Wednesday, July 4, 2018

The First Purge - Review


In 2013, when the first film in this horror franchise released, the concept of one night of legal crime to eliminate those the racist government officials deemed unworthy of support anymore was a decent premise for a film. In 2018, the idea isn’t as far-fetched anymore and thus the social commentary has become increasingly thick with each subsequent release. As reality becomes all the more terrifying from day to day, the space for this franchise and its silly and often ham-fisted delivery of allegory may be vanishing as well.

To push the crime rate below one percent for the rest of the year, the New Founding Fathers of America test a sociological theory that vents aggression for one night in one isolated community. But when the violence of oppressors meets the rage of the others, the contagion will explode from the trial-city borders and spread across the nation.

Part of the issue with any prequel, but particularly this one, is that the events that follow the film are already set. The experiment of the ‘The Purge’ works and it continues for years after this film. Any sense of tension that could’ve been created by questioning whether it works or not is lost from the beginning, with only a half-baked attempt to save it with a telegraphed twist. And when the planted mercenaries begin trouncing around and firing upon churches and apartment buildings while wearing Klan hoods, any bit of subtlety is lost with one swift stroke.

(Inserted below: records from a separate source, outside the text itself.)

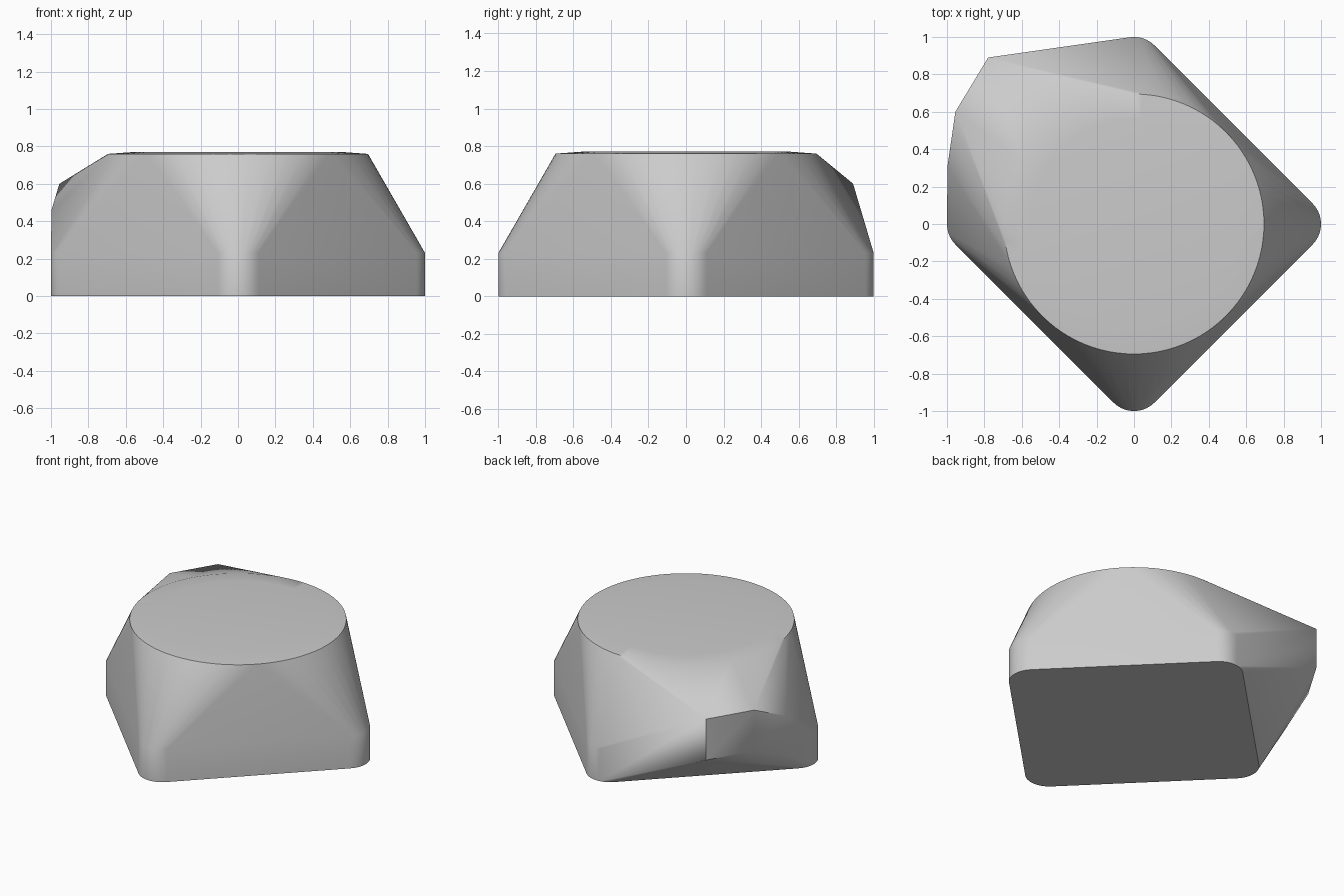
import bpy
import bmesh
from math import cos, sin, pi, radians

cube = bpy.data.objects.get("Cube")
if cube:
    bpy.data.objects.remove(cube, do_unlink=True)


def flat_material(name, value):
    mat = bpy.data.materials.new(name)
    mat.use_nodes = True
    colour = (value, value, value, 1)
    mat.diffuse_color = colour
    mat.node_tree.nodes["Principled BSDF"].inputs["Base Color"].default_value = colour
    return mat


def ring(radius, z, count=96):
    steps = [2 * pi * i / count for i in range(count)]
    return [(radius * cos(a), radius * sin(a), z) for a in steps]


def rounded_diamond(z, reach=1.0, fillet=0.155, steps=10):
    points = []
    for corner in range(4):
        mid = corner * pi / 2
        for i in range(steps + 1):
            a = mid + (i / steps - 0.5) * pi / 2
            centre = reach - fillet
            points.append((centre * cos(mid) + fillet * cos(a),
                           centre * sin(mid) + fillet * sin(a), z))
    return points


# Rounded diamond base, faintly domed round top
points = rounded_diamond(0) + rounded_diamond(0.23)
points += ring(0.695, 0.76) + ring(0.56, 0.77)

# Overhanging bulge at the back: x, y, lower z, upper z
for x, y, low, high in [(-0.78, 0.89, 0.31, 0.6),
                        (-0.955, 0.6, 0.31, 0.6),
                        (-0.997, 0.31, 0.18, 0.46)]:
    points += [(x, y, low), (x, y, high)]

# Wrap everything in one convex skin
bm = bmesh.new()
for p in points:
    bm.verts.new(p)
bmesh.ops.convex_hull(bm, input=bm.verts[:])
loose = [v for v in bm.verts if not v.link_faces]
bmesh.ops.delete(bm, geom=loose, context='VERTS')
bmesh.ops.dissolve_limit(bm, angle_limit=radians(0.3),
                         verts=bm.verts[:], edges=bm.edges[:])
bmesh.ops.recalc_face_normals(bm, faces=bm.faces[:])

mesh = bpy.data.meshes.new("hull_body")
bm.to_mesh(mesh)
bm.free()
mesh.materials.append(flat_material("light grey", 0.6))
body = bpy.data.objects.new("hull_body", mesh)
bpy.context.collection.objects.link(body)

# Smooth shading with crisp rims
bpy.ops.object.select_all(action='DESELECT')
body.select_set(True)
bpy.context.view_layer.objects.active = body
bpy.ops.object.shade_smooth_by_angle(angle=radians(35))
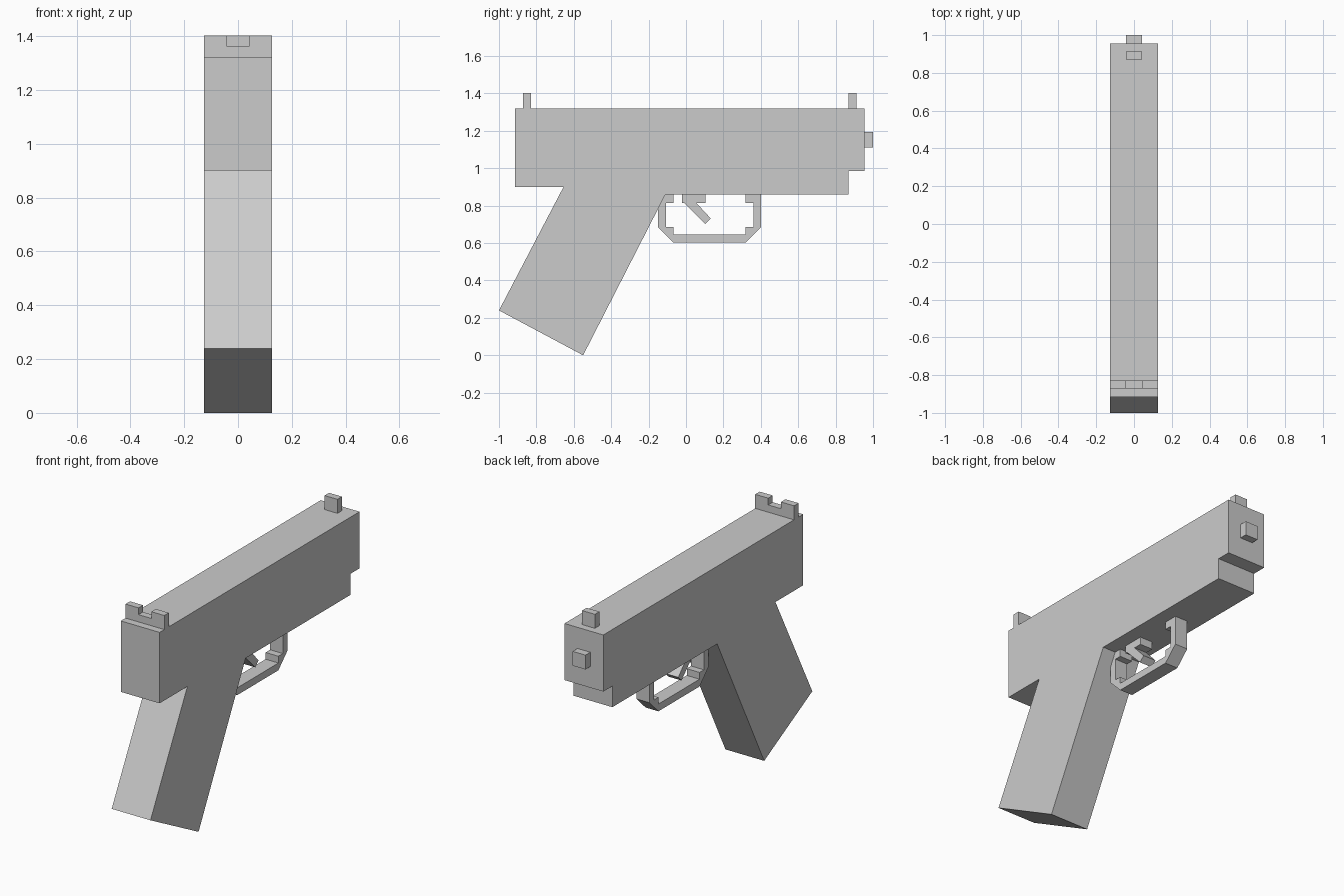
import bpy
import bmesh

cube = bpy.data.objects.get("Cube")
if cube:
    bpy.data.objects.remove(cube, do_unlink=True)

# One plain grey for every part
grey = bpy.data.materials.new("light_grey")
grey.use_nodes = True
colour = (0.6, 0.6, 0.6, 1.0)
grey.diffuse_color = colour
grey.node_tree.nodes["Principled BSDF"].inputs["Base Color"].default_value = colour

BODY = 0.127    # half width of the body
DETAIL = 0.042  # half width of the small parts


def extrude(name, points, vector, place):
    """Closed profile, placed in space and extruded along a vector."""
    bm = bmesh.new()
    face = bm.faces.new([bm.verts.new(place(a, b)) for a, b in points])
    result = bmesh.ops.extrude_face_region(bm, geom=[face])
    moved = [v for v in result["geom"] if isinstance(v, bmesh.types.BMVert)]
    bmesh.ops.translate(bm, verts=moved, vec=vector)
    bmesh.ops.recalc_face_normals(bm, faces=bm.faces)
    mesh = bpy.data.meshes.new(name)
    bm.to_mesh(mesh)
    bm.free()
    mesh.materials.append(grey)
    obj = bpy.data.objects.new(name, mesh)
    bpy.context.collection.objects.link(obj)
    return obj


def side_profile(name, points, half):
    return extrude(name, points, (2 * half, 0, 0), lambda y, z: (-half, y, z))


def block(name, y0, y1, z0, z1, half):
    side_profile(name, [(y0, z0), (y1, z0), (y1, z1), (y0, z1)], half)


# Upper body and slanted grip in one outline
side_profile("body_and_grip", [
    (-0.915, 1.32), (-0.915, 0.9), (-0.655, 0.9), (-1, 0.24), (-0.55, 0),
    (-0.11, 0.86), (0.87, 0.86), (0.87, 0.985), (0.955, 0.985), (0.955, 1.32),
], BODY)

# Barrel tip and front sight
block("barrel_tip", 0.955, 1.0, 1.11, 1.195, DETAIL)
block("front_sight", 0.87, 0.912, 1.32, 1.403, DETAIL)

# Notched rear sight
half_notch = [(DETAIL, 1.363), (DETAIL, 1.403), (BODY, 1.403), (BODY, 1.32)]
mirrored = [(-x, z) for x, z in reversed(half_notch)]
extrude("rear_sight", half_notch + mirrored, (0, 0.042, 0),
        lambda x, z: (x, -0.871, z))

# Trigger guard with stepped inner corners
side_profile("trigger_guard", [
    (-0.15, 0.86), (-0.15, 0.685), (-0.067, 0.602), (0.318, 0.602),
    (0.402, 0.685), (0.402, 0.86), (0.318, 0.86), (0.318, 0.815),
    (0.36, 0.815), (0.36, 0.685), (0.318, 0.685), (0.318, 0.645),
    (-0.067, 0.645), (-0.067, 0.685), (-0.108, 0.685), (-0.108, 0.815),
    (-0.067, 0.815), (-0.067, 0.86),
], DETAIL)

# Angled trigger
side_profile("trigger", [
    (-0.022, 0.86), (-0.022, 0.815), (-0.01, 0.815), (0.102, 0.702),
    (0.132, 0.732), (0.055, 0.815), (0.105, 0.815), (0.105, 0.86),
], DETAIL)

As with other entries in the franchise, there are a handful of characters thrown in to represent the entirety of society on Purge night. The opposed, the indifferent, and the reluctant participants are all on display here, each with less logic than the last for their place in this horrendous “holiday”. It’s a shame the franchise had to leave Frank Grillo and his punisher surrogate character behind in favor of a collection of characters who must run in terror for most of the film. Though it should be said that Y’lan Noel does handle the climatic hunt of various Nazi clad killers fairly well, and might have stood out even more had he been given even marginally better material.

Something has been constantly perplexing about the franchise is how quickly everything turns to murder. All crime is legal and yet the first thought is always kill or be killed for the participants of the night. The First Purge gets some credit for showing that not everyone’s first thought is to slay whoever may have slighted them over the past 364 days, opting for parties in the street or smaller non-violent crime instead. But that doesn’t change the fact that the entire premise falls apart with the slightest thought of what the day following looks like, particularly here when everyone wakes to find various non-residents of the community strewn about the streets in various racist garb and armed for war. The outrage would be immediate and loud, and bring a swift end to this social experiment.

Overall, The First Purge is a snooze. Not much can be said that hasn’t been said about other entries in the franchise except that this entry is worse. Yet, the franchise will likely continue, they’re cheap to make and bring in enough viewers to warrant their existence and even justify a TV show premiering this fall. The premise will continue to be interesting, despite how terribly flawed it can be with even a little logical thought, and filmmakers will continue to waste all that potential on a violent, over-the-top slog that barely gets another thought after its opening weekend.